Heading down the Well Field, the white majestic farmhouse across the valley was bathed in sunshine. That’s very much part of Woodside’s story. Tim’s first cousin Donal and his wife Mary live there. It is the house where Tim’s father was born. The dogs were running with us, Bran, an Australian Kelpie and my dog Lola, a Pyrenean X Mountain Dog. The wind was in the dogs hair and they were loving the trip.
Speedy, the old Sheepdog was keeping to a shorter route closer to the house and farmyard. His ageing arthritic bones restrict him.
Like all good workers, he spares his energy for work. The Stony Field off to our left had been round-upped in preparation for discing for grass seed.
Tim stepped out and did a bit of a walk. He put the numbers into the little white ICBF book. Some whitethorn bushes are flowering beautifully. The dogs paused while Tim made further notes, their ears were up, anxious for the next run.

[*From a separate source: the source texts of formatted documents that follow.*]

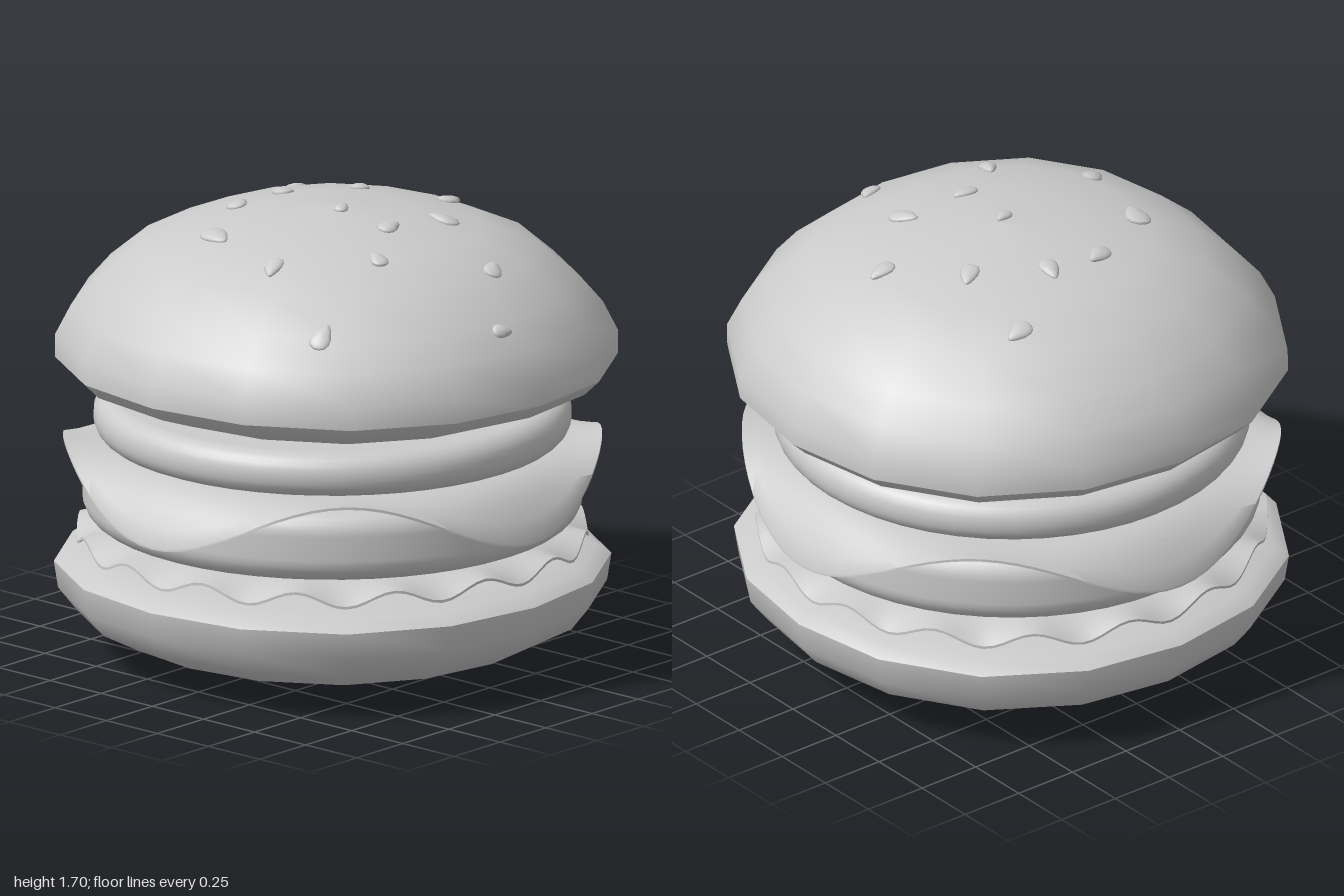
import * as THREE from 'three';
import { mergeGeometries, toCreasedNormals } from 'three/addons/utils/BufferGeometryUtils.js';

const material = new THREE.MeshStandardMaterial({ color: 0xcccccc });
const lathe = (pts, segs) => new THREE.LatheGeometry(pts.map(([x, y]) => new THREE.Vector2(x, y)), segs);

function part(name, geometry, x = -0.01, z = 0.01) {
  const mesh = new THREE.Mesh(geometry, material);
  mesh.name = name;
  mesh.position.set(x, 0, z);
  return mesh;
}

// Sixteen-sided bun from two smooth halves that meet in a crease, slightly squared on the diagonals
function bunGeometry(lower, upper) {
  const geometry = mergeGeometries([lathe(lower, 16), lathe(upper, 16)]);
  const p = geometry.attributes.position;
  for (let i = 0; i < p.count; i++) {
    const k = 1 + 0.0125 * (1 - Math.cos(4 * Math.atan2(p.getX(i), p.getZ(i))));
    p.setX(i, p.getX(i) * k);
    p.setZ(i, p.getZ(i) * k);
  }
  return geometry;
}

// Thick disc with a rounded edge
function sliceGeometry(radius, y0, y1, round) {
  const pts = [[0, y0], [radius - round - 0.03, y0]];
  const steps = 6;
  for (const [cy, start] of [[y0 + round, -Math.PI / 2], [y1 - round, 0]]) {
    for (let i = 0; i <= steps; i++) {
      const a = start + (i / steps) * Math.PI / 2;
      pts.push([radius - round + round * Math.cos(a), cy + round * Math.sin(a)]);
    }
  }
  pts.push([radius - round - 0.03, y1], [0, y1]);
  return lathe(pts, 48);
}

// Thin closed sheet whose height follows a rule of radius and angle
function sheetGeometry(radius, inner, thickness, segs, height) {
  const radii = [0, inner];
  for (let i = 1; i <= 8; i++) radii.push(inner + (radius - inner) * i / 8);
  const under = radii.map(r => [r, -thickness / 2]);
  const over = radii.map(r => [r, thickness / 2]).reverse();
  const geometry = lathe([...under, ...over], segs);
  const p = geometry.attributes.position;
  for (let i = 0; i < p.count; i++) {
    const x = p.getX(i), z = p.getZ(i);
    const t = Math.max(0, (Math.hypot(x, z) - inner) / (radius - inner));
    p.setY(i, p.getY(i) + height(t, Math.atan2(x, z)));
  }
  return toCreasedNormals(geometry, 1);
}

// Teardrop seed with its tip along +z
function seedGeometry() {
  const geometry = new THREE.SphereGeometry(1, 14, 8);
  const p = geometry.attributes.position;
  for (let i = 0; i < p.count; i++) p.setX(i, p.getX(i) * (1 - 0.45 * p.getZ(i)));
  geometry.scale(0.034, 0.016, 0.056);
  geometry.computeVertexNormals();
  return geometry;
}

export function createModel() {
  const model = new THREE.Group();
  model.name = 'burger';

  // Bottom bun
  model.add(part('bottomBun', bunGeometry(
    [[0, 0], [0.31, 0.016], [0.58, 0.043], [0.78, 0.096], [0.91, 0.165], [0.975, 0.25], [0.99, 0.35]],
    [[0.99, 0.35], [0.94, 0.385], [0.82, 0.41], [0.6, 0.42], [0, 0.42]])));

  // Lettuce with a ruffled edge
  model.add(part('lettuce', sheetGeometry(0.93, 0.72, 0.01, 160, (t, a) =>
    0.495 - t * t * (0.043 + 0.027 * Math.cos(16 * a)))));

  // Patty and upper slice
  model.add(part('patty', sliceGeometry(0.91, 0.505, 0.775, 0.09)));
  model.add(part('upperSlice', sliceGeometry(0.87, 0.815, 0.98, 0.075)));

  // Cheese that droops at four sides
  model.add(part('cheese', sheetGeometry(0.98, 0.7, 0.01, 96, (t, a) =>
    0.802 + t * t * t * (-0.097 - 0.112 * Math.cos(4 * a)))));

  // Top bun
  const top = new THREE.Group();
  top.name = 'topBun';
  const crown = part('crown', bunGeometry(
    [[0, 0.98], [0.6, 0.985], [0.79, 1.005], [0.945, 1.06], [1, 1.115]],
    [[1, 1.115], [1, 1.2], [0.945, 1.31], [0.86, 1.41], [0.72, 1.53],
      [0.53, 1.61], [0.27, 1.665], [0, 1.68]]), 0, 0);
  top.add(crown);

  // Seeds: x, z, tip direction in degrees seen from above, size
  const seeds = [
    [-0.51, -0.35, 100, 1], [-0.17, -0.31, 130, 1], [0.1, -0.5, 95, 1], [0.32, -0.22, 200, 1.1],
    [0.67, -0.1, 130, 1], [-0.33, -0.06, 165, 1], [0.04, 0.02, 110, 0.7], [0.29, 0.04, 95, 0.95],
    [0.87, 0.07, 60, 0.75], [-0.35, 0.15, 110, 1], [0.44, 0.27, 155, 0.9], [-0.18, 0.46, -20, 1.3],
    [0.18, 0.55, -65, 1], [0.53, 0.67, 110, 1.05]];
  const geometry = seedGeometry();
  const down = new THREE.Vector3(0, -1, 0);
  crown.updateMatrixWorld(true);
  for (const [x, z, degrees, size] of seeds) {
    const hit = new THREE.Raycaster(new THREE.Vector3(x, 3, z), down).intersectObject(crown)[0];
    if (!hit) continue;
    const up = hit.face.normal.clone();
    const a = THREE.MathUtils.degToRad(degrees);
    const tip = new THREE.Vector3(Math.cos(a), 0, -Math.sin(a)).projectOnPlane(up).normalize();
    const seed = new THREE.Mesh(geometry, material);
    seed.name = 'seed';
    seed.quaternion.setFromRotationMatrix(
      new THREE.Matrix4().makeBasis(new THREE.Vector3().crossVectors(up, tip), up, tip));
    seed.position.copy(hit.point).addScaledVector(up, 0.003);
    seed.scale.set(size, 1, size);
    top.add(seed);
  }

  // Slight backward tilt of the top bun
  top.rotation.x = -0.0115;
  top.position.z = 0.013;
  model.add(top);
  return model;
}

Along the lane way, there are bluebells under the whitethorn bushes. A spectacular combination that is easily replicated in the garden. I speculate 1,200 of a cover in the lawn, Tim walks it and concurs. That makes me feel good. There are young ferns opening along the lane. Harts tongue plants are glossy green. Wood anenomies have faded and have been replaced by bluebells and delicate violets.
Farms are beautiful places. We come into the High Field, the lush pasture is blowing on the side of the hill, the big clover leaves bob amidst the grass. There is a huge chestnut tree in flower just where the lane turns in the direction of home. It’s been growing for 11 days. Tim calculated a growth rate of 100 from his previous figures. He is well pleased. We head back towards Plot 5. It’s too strong at 2,000kg DM/ha. It has to be taken out. The average growth rate works out at 93 with a demand of 82.
By the end of our jeep journey. Tim has decided that the weather is suitable for stitching grass seeds. He’s had a conversation with his son in law David and the job is set up for the next morning! He’s talked to Adrian about baling Plot 5.
At this time of year, farming decisions are made quickly. One has to be able to respond to the changing weather and conditions. I love being part of it all even if for now I’m just a passenger along for the ride on a busy, beautiful day.